Progesterone (P4) is a steroid hormone that plays multiple roles in the central nervous system (CNS) including promoting neuroprotection. However, the precise mechanisms involved in its neuroprotective effects are still unknown. Given that the regulation of the intracellular calcium (Ca2+) concentration is critical for cell survival, we determined if inositol 1, 4, 5-trisphosphate receptors (IP3Rs) are relevant targets of P4. Using primary hippocampal neurons, we tested the hypothesis that P4 controls the gain of IP3R-mediated intracellular Ca2+ signaling in neurons and characterized the subcellular distribution and phosphorylation of potential signaling intermediates involved in P4s actions. Our results reveal that P4 treatment altered the intensity and distribution of IP3R immunoreactivity and induced the nuclear translocation of phosphorylated Akt. Further, P4 potentiated IP3R-mediated intracellular Ca2+ responses. These results suggest a potential involvement of P4 in particular and of steroid hormone signaling pathways in general in the control of intracellular Ca2+ signaling and its related functions.

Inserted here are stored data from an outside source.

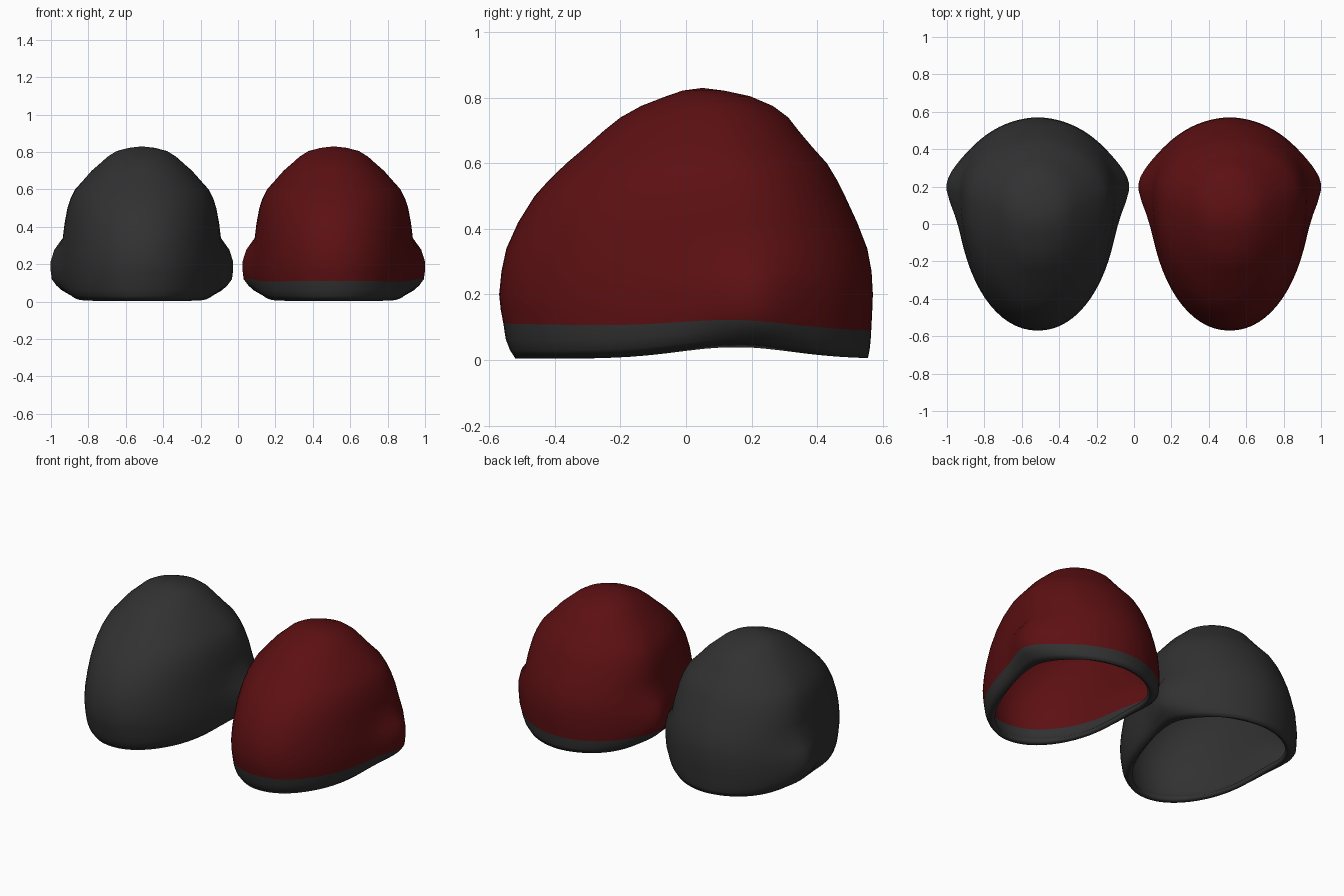
import bpy, bmesh, math

if "Cube" in bpy.data.objects:
    bpy.data.objects.remove(bpy.data.objects["Cube"])


def material(name, rgb):
    m = bpy.data.materials.new(name)
    m.diffuse_color = (*rgb, 1)
    m.use_nodes = True
    m.node_tree.nodes["Principled BSDF"].inputs["Base Color"].default_value = m.diffuse_color
    return m


GREY = material("charcoal", (0.031, 0.031, 0.031))
RED = material("dark red", (0.107, 0.005, 0.006))

# Cross-section levels: height, front y, back y, half width, y of widest point
LEVELS = [
    (0.004, -0.52, 0.555, 0.385, 0.18),
    (0.03, -0.537, 0.56, 0.415, 0.18),
    (0.06, -0.55, 0.563, 0.425, 0.18),
    (0.10, -0.557, 0.565, 0.432, 0.18),
    (0.15, -0.565, 0.568, 0.434, 0.18),
    (0.20, -0.57, 0.57, 0.434, 0.18),
    (0.27, -0.563, 0.566, 0.430, 0.18),
    (0.34, -0.548, 0.553, 0.420, 0.17),
    (0.42, -0.512, 0.522, 0.413, 0.16),
    (0.50, -0.462, 0.485, 0.398, 0.15),
    (0.55, -0.417, 0.460, 0.382, 0.14),
    (0.60, -0.365, 0.430, 0.357, 0.13),
    (0.65, -0.306, 0.385, 0.312, 0.11),
    (0.70, -0.25, 0.343, 0.268, 0.10),
    (0.74, -0.20, 0.312, 0.222, 0.09),
    (0.775, -0.137, 0.265, 0.183, 0.08),
    (0.805, -0.06, 0.195, 0.135, 0.07),
    (0.822, -0.01, 0.115, 0.07, 0.055),
]
SEGMENTS = 72
BAND_LEVEL = 3      # faces below this level belong to the hem band


def ring_point(level, a):
    z, front, back, half, mid = level
    c, s = math.cos(a), math.sin(a)
    # egg-shaped outline: long narrow front, short round back
    y = mid + s * ((back - mid) if s > 0 else (mid - front))
    x = half * math.copysign(abs(c) ** (1.06 if s > 0 else 0.96), c)
    # bulge above each ear
    fade = math.exp(-((z - 0.17) / 0.13) ** 4)
    x += math.copysign(0.056 * fade * abs(c) * math.exp(-((y - 0.21) / 0.15) ** 2), c)
    # hem arches up at the sides, band edge drops slightly to the back
    lift = 0.036 * math.exp(-((y - 0.15) / 0.24) ** 2) * max(0, 1 - z / 0.34)
    lift -= 0.02 * y * math.exp(-((z - 0.1) / 0.04) ** 2)
    return x, y, z + lift


def cap(name, x, shell, band):
    bm = bmesh.new()
    rings = [[bm.verts.new(ring_point(lv, 2 * math.pi * i / SEGMENTS))
              for i in range(SEGMENTS)] for lv in LEVELS]
    for r in range(len(rings) - 1):
        for i in range(SEGMENTS):
            j = (i + 1) % SEGMENTS
            f = bm.faces.new((rings[r][i], rings[r][j], rings[r + 1][j], rings[r + 1][i]))
            f.material_index = 1 if r < BAND_LEVEL else 0
    # rounded crown
    top = bm.verts.new((0, 0.05, 0.83))
    for i in range(SEGMENTS):
        bm.faces.new((rings[-1][i], rings[-1][(i + 1) % SEGMENTS], top))
    for f in bm.faces:
        f.smooth = True
    me = bpy.data.meshes.new(name)
    bm.to_mesh(me)
    bm.free()
    me.materials.append(shell)
    me.materials.append(band)
    ob = bpy.data.objects.new(name, me)
    bpy.context.collection.objects.link(ob)
    ob.location.x = x
    # knitted fabric thickness, inward
    mod = ob.modifiers.new("thickness", "SOLIDIFY")
    mod.thickness = 0.03
    mod.offset = -1
    return ob


cap("plain_knit_cap", -0.514, GREY, GREY)
cap("banded_knit_cap", 0.512, RED, GREY)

|Number of pages||10|
|State||Published - Mar 2009|
- Central nervous system
- Gonadal steroid hormone
- Hippocampal neurons
- Inositol (1,4,5)-trisphosphate receptor
- Intracellular calcium signals